A programme to promote citrus commercialisation on the French, Russian, Algerian and other markets, besides domestic, has been accepted by the GIF (Inter-professionnal fruit group) in partnership with the concerned parties.
France is one of Tunisia’s main export markets and it has been decided that a programme aiming at the final consumer, wholesale intermediaries and large retailers should be set up. Therefore, a Maltese orange-tasting stand will be set up at the Salon d’Agriculture in Paris (25th February- 5th March 2017), where over 600,000 visitors are expected. A tasting day will also be organised in Nice. For intermediaries and wholesalers, advertising panels will be installed at the entrance of wholesale markets in Paris and Marseille for 3 months, as well as advertising in specialist magazines.

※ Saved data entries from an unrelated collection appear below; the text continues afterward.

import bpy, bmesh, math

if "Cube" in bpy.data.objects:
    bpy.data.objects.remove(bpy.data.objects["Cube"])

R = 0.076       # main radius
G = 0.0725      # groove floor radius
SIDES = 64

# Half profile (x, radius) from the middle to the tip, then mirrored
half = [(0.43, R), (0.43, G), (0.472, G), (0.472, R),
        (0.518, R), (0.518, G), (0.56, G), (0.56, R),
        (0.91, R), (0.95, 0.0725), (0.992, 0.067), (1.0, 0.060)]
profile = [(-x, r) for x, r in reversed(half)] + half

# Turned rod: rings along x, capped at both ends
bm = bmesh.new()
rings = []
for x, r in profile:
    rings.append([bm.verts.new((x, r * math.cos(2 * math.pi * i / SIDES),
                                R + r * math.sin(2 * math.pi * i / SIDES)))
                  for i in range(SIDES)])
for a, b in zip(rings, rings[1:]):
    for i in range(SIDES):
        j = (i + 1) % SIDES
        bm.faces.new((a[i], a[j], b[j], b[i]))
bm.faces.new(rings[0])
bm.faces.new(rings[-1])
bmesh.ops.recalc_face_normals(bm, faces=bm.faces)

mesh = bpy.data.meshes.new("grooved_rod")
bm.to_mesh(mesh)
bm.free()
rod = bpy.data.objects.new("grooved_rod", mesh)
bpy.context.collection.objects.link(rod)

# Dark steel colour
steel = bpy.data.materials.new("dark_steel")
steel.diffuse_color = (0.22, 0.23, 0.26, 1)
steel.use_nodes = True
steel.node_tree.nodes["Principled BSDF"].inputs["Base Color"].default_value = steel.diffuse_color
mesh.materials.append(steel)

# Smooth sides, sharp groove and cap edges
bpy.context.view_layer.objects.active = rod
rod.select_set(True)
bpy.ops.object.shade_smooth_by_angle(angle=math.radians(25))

The Russian market will be targeted, exporters will be invited to access the market which has a good potential but high competition in terms of prices from produce from Turkey, Egypt and Morocco. The direct maritime line linking Tunisia to Russia (Sfax/Novorossiisk) will be available for exporters through the CTN (Tunisian Navigation Company), reducing transportation from 15 days to 6. The Minister of Agriculture also says that these exporters will also benefit from reduced transportation costs. The Department of Agriculture will also organise the export of 4-6,000 tons of citrus to Algeria for processing.
A programme to promote citrus consumption has also been developed for the local market. Sales points have been set up with produce sold directly from the producer to the consumer and increasing awareness within restaurants of the importance in prioritising citrus fruits rather than other imported produce is being carried out.
According to the Ministry of Agriculture, the citrus harvest should reach 560,000 tons this season, compared to 380,000 tons last season, i.e. a 47% increase. Maltese oranges have increased by 57% to 187,000 tons, Navels by 37% to 128,000 tons, Clementines and Mandarines by 55% to 106,000 tons, lemons by 55% to 72,000 tons, Meskis by 6% to 34,000 tons and other varieties by 12% to 32,000 tons.